*** Provided records ***

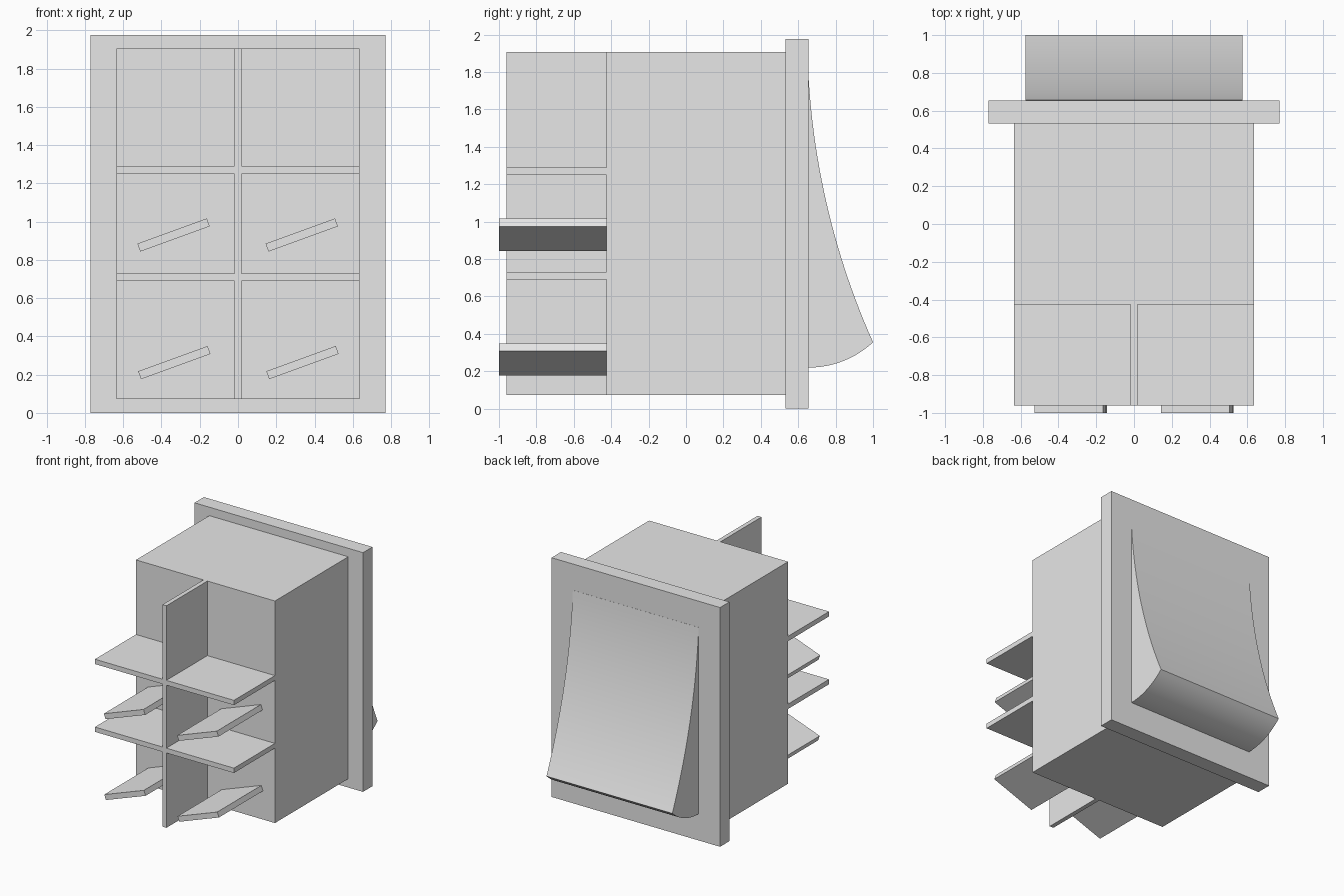
import bpy, bmesh, math
from mathutils import Vector

cube = bpy.data.objects.get("Cube")
if cube:
    bpy.data.objects.remove(cube, do_unlink=True)

grey = bpy.data.materials.new("plain grey")
grey.use_nodes = True
grey.diffuse_color = (0.8, 0.8, 0.8, 1)
grey.node_tree.nodes["Principled BSDF"].inputs["Base Color"].default_value = (0.8, 0.8, 0.8, 1)


def finish(name, bm):
    bmesh.ops.recalc_face_normals(bm, faces=bm.faces)
    mesh = bpy.data.meshes.new(name)
    bm.to_mesh(mesh)
    bm.free()
    mesh.materials.append(grey)
    obj = bpy.data.objects.new(name, mesh)
    bpy.context.collection.objects.link(obj)
    return obj


def box(name, x, y, z):
    """Box from (min, max) ranges, with its origin at the centre."""
    bm = bmesh.new()
    bmesh.ops.create_cube(bm, size=1)
    bmesh.ops.scale(bm, vec=[r[1] - r[0] for r in (x, y, z)], verts=bm.verts)
    obj = finish(name, bm)
    obj.location = [sum(r) / 2 for r in (x, y, z)]
    return obj


def arc(start, end, sag, steps):
    """Circular arc in the (y, z) plane, bulging to the right of its direction."""
    a, b = Vector(start), Vector(end)
    chord = b - a
    radius = (chord.length ** 2 / 4 + sag ** 2) / (2 * abs(sag))
    half = math.asin(chord.length / 2 / radius)
    along = chord.normalized()
    side = Vector((along.y, -along.x)) * math.copysign(1, sag)
    centre = (a + b) / 2 - side * (radius - abs(sag))
    angles = [half * (2 * i / steps - 1) for i in range(steps + 1)]
    return [centre + radius * (along * math.sin(t) + side * math.cos(t)) for t in angles]


# Housing and mounting bezel
box("housing", (-0.635, 0.635), (-0.425, 0.54), (0.072, 1.906))
box("bezel", (-0.77, 0.77), (0.532, 0.655), (0, 1.976))

# Insulating dividers between the terminals
box("vertical_divider", (-0.018, 0.018), (-0.96, -0.42), (0.072, 1.906))
for name, z in (("lower", 0.71), ("upper", 1.27)):
    box(name + "_divider", (-0.635, 0.635), (-0.96, -0.42), (z - 0.02, z + 0.02))

# Four tilted terminal blades
for row, z, shift in (("lower", 0.263, 0.002), ("upper", 0.93, -0.002)):
    for side, sign in (("left", 1), ("right", -1)):
        x = sign * 0.335 + shift
        blade = box(f"{row}_{side}_terminal", (x - 0.193, x + 0.193),
                    (-1, -0.42), (z - 0.022, z + 0.022))
        blade.rotation_euler.y = math.radians(-20)

# Rocker: hollow pressing face, rounded underside, set into the bezel
top, lip, heel = (0.656, 1.76), (1.0, 0.355), (0.656, 0.22)
profile = arc(lip, top, -0.065, 24) + [Vector((0.6, 1.76)), Vector((0.6, 0.22))]
profile += arc(heel, lip, 0.035, 12)[:-1]
bm = bmesh.new()
face = bm.faces.new([bm.verts.new((-0.575, p.x, p.y)) for p in profile])
ext = bmesh.ops.extrude_face_region(bm, geom=[face], use_keep_orig=True)
new_verts = [v for v in ext["geom"] if isinstance(v, bmesh.types.BMVert)]
bmesh.ops.translate(bm, vec=(1.15, 0, 0), verts=new_verts)
rocker = finish("rocker", bm)
bpy.ops.object.select_all(action="DESELECT")
rocker.select_set(True)
bpy.context.view_layer.objects.active = rocker
bpy.ops.object.shade_smooth_by_angle(angle=math.radians(30))
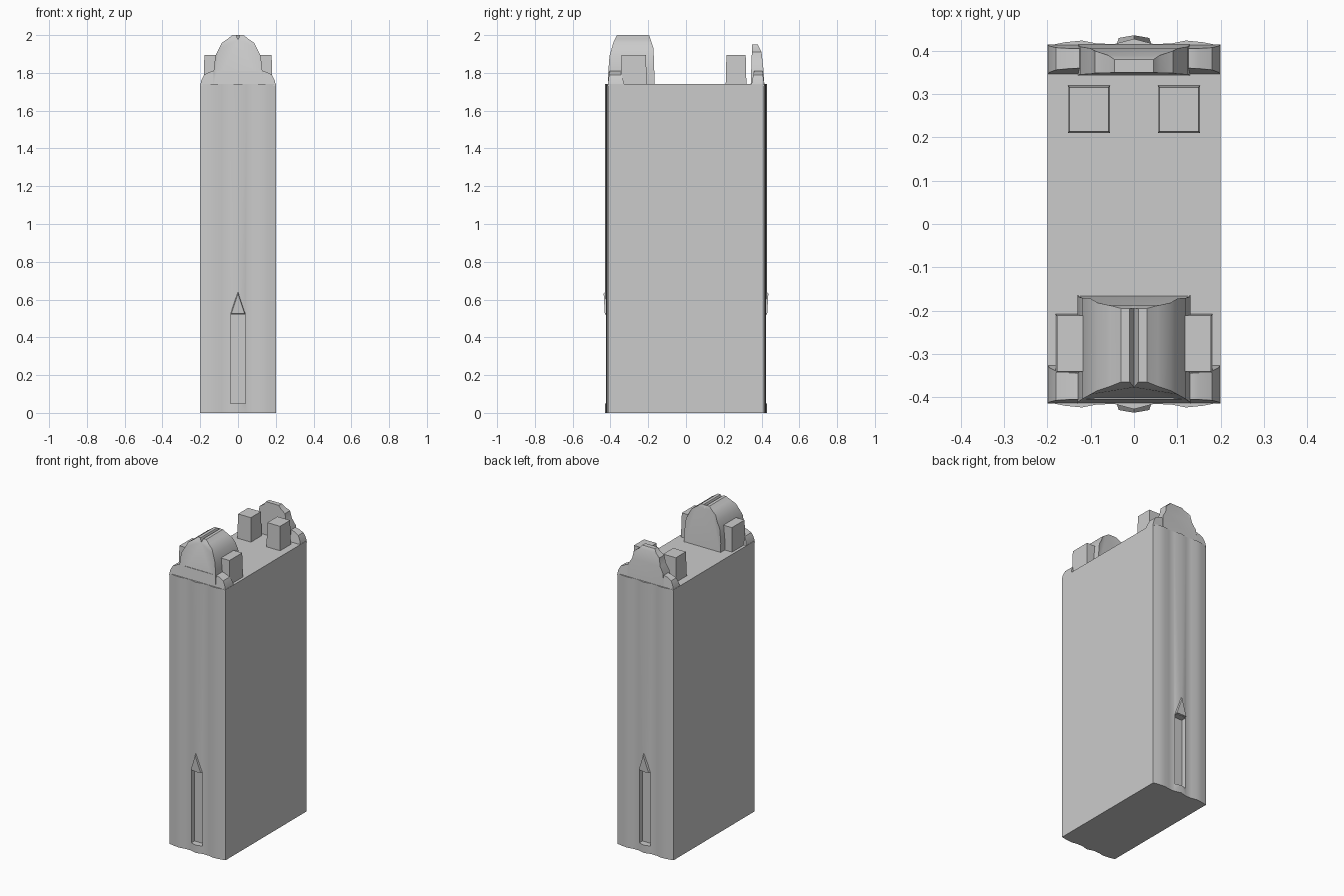
import bpy, bmesh, math

if "Cube" in bpy.data.objects:
    bpy.data.objects.remove(bpy.data.objects["Cube"])

stone = bpy.data.materials.new("grey_stone")
stone.diffuse_color = (0.6, 0.6, 0.6, 1)
stone.use_nodes = True
stone.node_tree.nodes["Principled BSDF"].inputs["Base Color"].default_value = stone.diffuse_color


def finish(name, bm, smooth=True):
    bmesh.ops.recalc_face_normals(bm, faces=bm.faces)
    me = bpy.data.meshes.new(name)
    bm.to_mesh(me)
    bm.free()
    ob = bpy.data.objects.new(name, me)
    bpy.context.collection.objects.link(ob)
    me.materials.append(stone)
    if smooth:
        bpy.ops.object.select_all(action='DESELECT')
        ob.select_set(True)
        bpy.context.view_layer.objects.active = ob
        bpy.ops.object.shade_smooth_by_angle(angle=math.radians(30))
    return ob


def prism(name, ring_a, ring_b, smooth=True):
    """Join two matching rings of points into a closed solid."""
    bm = bmesh.new()
    a = [bm.verts.new(p) for p in ring_a]
    b = [bm.verts.new(p) for p in ring_b]
    bm.faces.new(a)
    bm.faces.new(b)
    n = len(a)
    for i in range(n):
        j = (i + 1) % n
        bm.faces.new((a[i], a[j], b[j], b[i]))
    bmesh.ops.triangulate(bm, faces=[f for f in bm.faces if len(f.verts) > 4])
    return finish(name, bm, smooth)


def box(name, x0, x1, y0, y1, z0, z1, taper=0.0, smooth=True):
    t = taper
    lo = [(x0, y0, z0), (x1, y0, z0), (x1, y1, z0), (x0, y1, z0)]
    hi = [(x0 + t, y0 + t, z1), (x1 - t, y0 + t, z1), (x1 - t, y1 - t, z1), (x0 + t, y1 - t, z1)]
    return prism(name, lo, hi, smooth)


def interp(z, table):
    for (za, ya), (zb, yb) in zip(table, table[1:]):
        if z <= zb:
            return ya + (yb - ya) * max(0, (z - za) / (zb - za))
    return table[-1][1]


def crest(name, half, outer, inner, notch):
    """Stepped symmetrical gable; its two faces lean with height."""
    pts = [(-x, z) for x, z in half] + [(0, notch)] + [(x, z) for x, z in reversed(half)]
    return prism(name, [(x, interp(z, outer), z) for x, z in pts],
                 [(x, interp(z, inner), z) for x, z in pts])


# main slab with shallow vertical ribs on the narrow ends
rib = [(-0.2, 0.412), (-0.16, 0.42), (-0.12, 0.424), (-0.085, 0.417), (-0.045, 0.416), (0, 0.428),
       (0.045, 0.416), (0.085, 0.417), (0.12, 0.424), (0.16, 0.42), (0.2, 0.412)]
plan = [(x, -y) for x, y in rib] + [(x, y) for x, y in reversed(rib)]
body = prism("tower_body", [(x, y, 0) for x, y in plan], [(x, y, 1.74) for x, y in plan])

# tall entrance niches cut in both ends, with a small hood above each
for s, end in ((-1, "front"), (1, "back")):
    ya, yb = sorted((s * 0.385, s * 0.5))
    cutter = box(end + "_niche_cutter", -0.04, 0.04, ya, yb, 0.05, 0.52, smooth=False)
    cutter.hide_render = True
    cutter.hide_set(True)
    mod = body.modifiers.new(end + "_niche", 'BOOLEAN')
    mod.operation = 'DIFFERENCE'
    mod.object = cutter
    mod.solver = 'EXACT'
    prism(end + "_hood",
          [(-0.045, s * 0.4, 0.52), (0.045, s * 0.4, 0.52), (0, s * 0.4, 0.68)],
          [(-0.035, s * 0.43, 0.525), (0.035, s * 0.43, 0.525), (0, s * 0.436, 0.63)])

# front crown: stepped central mass
crest("front_crown",
      [(0.13, 1.72), (0.13, 1.80), (0.12, 1.89), (0.10, 1.93), (0.085, 1.96), (0.055, 1.98), (0.03, 2.0), (0.01, 2.0)],
      [(1.72, -0.415), (1.80, -0.412), (1.89, -0.405), (1.96, -0.385), (2.0, -0.365)],
      [(1.72, -0.165), (1.93, -0.172), (2.0, -0.195)], 1.975)

# low stepped shoulder walls carrying the end faces up past the roof
shoulder = [(0.2, 1.73), (0.195, 1.76), (0.18, 1.79), (0.15, 1.805), (0.13, 1.81)]
crest("front_shoulder", shoulder, [(1.73, -0.415), (1.81, -0.405)],
      [(1.73, -0.325), (1.81, -0.345)], 1.81)
crest("back_shoulder", shoulder, [(1.73, 0.415), (1.81, 0.405)],
      [(1.73, 0.345), (1.81, 0.36)], 1.81)

# back crest: thin stepped wall
crest("back_crest",
      [(0.13, 1.72), (0.125, 1.82), (0.10, 1.86), (0.09, 1.91), (0.06, 1.93), (0.045, 1.95)],
      [(1.72, 0.416), (1.82, 0.41), (1.91, 0.40), (1.95, 0.38)],
      [(1.72, 0.342), (1.95, 0.35)], 1.95)

# side wings of the crown and roof blocks, mirrored
for s, side in ((-1, "left"), (1, "right")):
    xa, xb = sorted((s * 0.09, s * 0.182))
    box(side + "_crown_wing", xa, xb, -0.345, -0.208, 1.73, 1.895, 0.004)
    xa, xb = sorted((s * 0.055, s * 0.153))
    box(side + "_roof_block", xa, xb, 0.21, 0.32, 1.73, 1.895, 0.004)
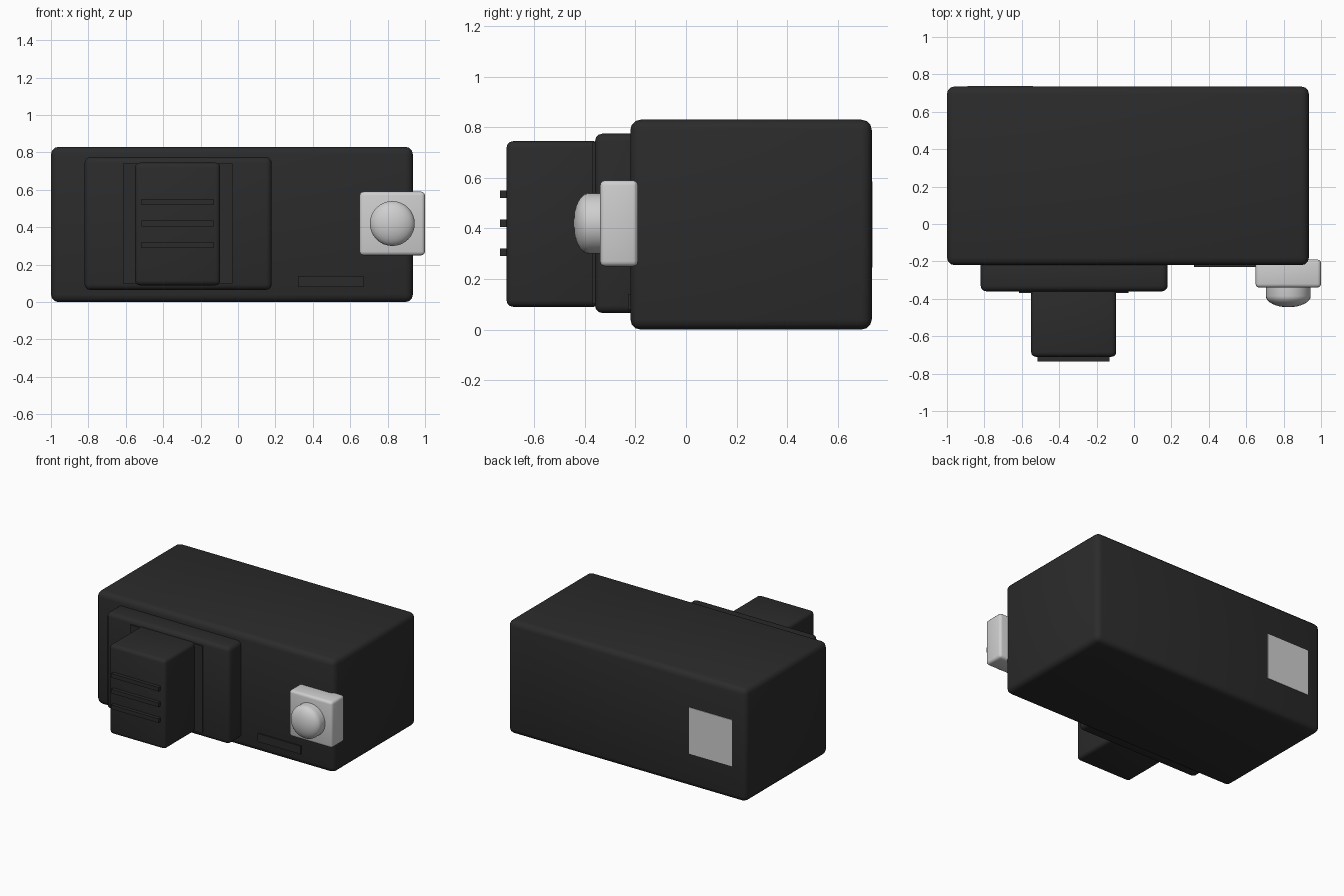
import bpy, bmesh, math

cube = bpy.data.objects.get("Cube")
if cube:
    bpy.data.objects.remove(cube, do_unlink=True)


def material(name, value):
    m = bpy.data.materials.new(name)
    m.use_nodes = True
    colour = (value, value, value, 1)
    m.diffuse_color = colour
    m.node_tree.nodes["Principled BSDF"].inputs["Base Color"].default_value = colour
    return m


black = material("matte black", 0.024)
pale = material("pale grey", 0.62)


def finish(obj, mat):
    obj.data.materials.append(mat)
    bpy.ops.object.select_all(action='DESELECT')
    obj.select_set(True)
    bpy.context.view_layer.objects.active = obj
    bpy.ops.object.shade_smooth_by_angle(angle=math.radians(35))
    return obj


def box(name, x, y, z, mat, bevel=0.0):
    """Box given by its extents on each axis, with rounded edges."""
    bm = bmesh.new()
    bmesh.ops.create_cube(bm, size=1)
    for v in bm.verts:
        v.co = [(a + b) / 2 + c * (b - a) for (a, b), c in zip((x, y, z), v.co)]
    if bevel:
        bmesh.ops.bevel(bm, geom=bm.edges[:], offset=bevel, segments=3,
                        profile=0.5, affect='EDGES')
    mesh = bpy.data.meshes.new(name)
    bm.to_mesh(mesh)
    bm.free()
    obj = bpy.data.objects.new(name, mesh)
    bpy.context.collection.objects.link(obj)
    return finish(obj, mat)


# Main housing
box("housing", (-1, 0.935), (-0.22, 0.735), (0, 0.83), black, 0.04)

# Raised panel with the slider standing on it
box("raised_panel", (-0.82, 0.18), (-0.36, -0.18), (0.065, 0.775), black, 0.03)
box("slider_frame", (-0.615, -0.03), (-0.37, -0.34), (0.1, 0.74), black)
box("slider", (-0.55, -0.095), (-0.71, -0.34), (0.09, 0.745), black, 0.025)

# Grip ridges on the slider
for i in range(3):
    z = 0.305 + 0.115 * i
    box(f"grip_ridge_{i + 1}", (-0.515, -0.13), (-0.735, -0.69),
        (z - 0.015, z + 0.015), black)

# Small strip low on the front
box("front_strip", (0.32, 0.67), (-0.23, -0.2), (0.08, 0.14), black)

# Lamp block and flush plate on the back
box("lamp_block", (0.65, 1), (-0.34, -0.19), (0.25, 0.59), pale, 0.02)
box("back_plate", (-0.89, -0.54), (0.731, 0.738), (0.245, 0.585), pale)

# Lamp lens: straight rim closing into a rounded cap
bm = bmesh.new()
radius, rim, cap = 0.12, -0.385, 0.06
profile = [(radius, -0.33)]
for i in range(9):
    a = math.pi / 2 * i / 8
    profile.append((radius * math.cos(a), rim - cap * math.sin(a)))
verts = [bm.verts.new((r, y, 0)) for r, y in profile]
edges = [bm.edges.new(pair) for pair in zip(verts, verts[1:])]
bmesh.ops.spin(bm, geom=verts + edges, cent=(0, 0, 0), axis=(0, 1, 0),
               angle=math.tau, steps=32)
bmesh.ops.remove_doubles(bm, verts=bm.verts[:], dist=0.0005)
bmesh.ops.recalc_face_normals(bm, faces=bm.faces[:])
mesh = bpy.data.meshes.new("lamp_lens")
bm.to_mesh(mesh)
bm.free()
lens = bpy.data.objects.new("lamp_lens", mesh)
lens.location = (0.825, 0, 0.42)
bpy.context.collection.objects.link(lens)
finish(lens, pale)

*** End of Provided records ***

What this task involves: The reply should hold the entries above from the line with "for s, side" to the line with "obj.data.materials.append(mat)", duplicated exactly, pictures excluded.

Task output:
for s, side in ((-1, "left"), (1, "right")):
    xa, xb = sorted((s * 0.09, s * 0.182))
    box(side + "_crown_wing", xa, xb, -0.345, -0.208, 1.73, 1.895, 0.004)
    xa, xb = sorted((s * 0.055, s * 0.153))
    box(side + "_roof_block", xa, xb, 0.21, 0.32, 1.73, 1.895, 0.004)
import bpy, bmesh, math

cube = bpy.data.objects.get("Cube")
if cube:
    bpy.data.objects.remove(cube, do_unlink=True)


def material(name, value):
    m = bpy.data.materials.new(name)
    m.use_nodes = True
    colour = (value, value, value, 1)
    m.diffuse_color = colour
    m.node_tree.nodes["Principled BSDF"].inputs["Base Color"].default_value = colour
    return m


black = material("matte black", 0.024)
pale = material("pale grey", 0.62)


def finish(obj, mat):
    obj.data.materials.append(mat)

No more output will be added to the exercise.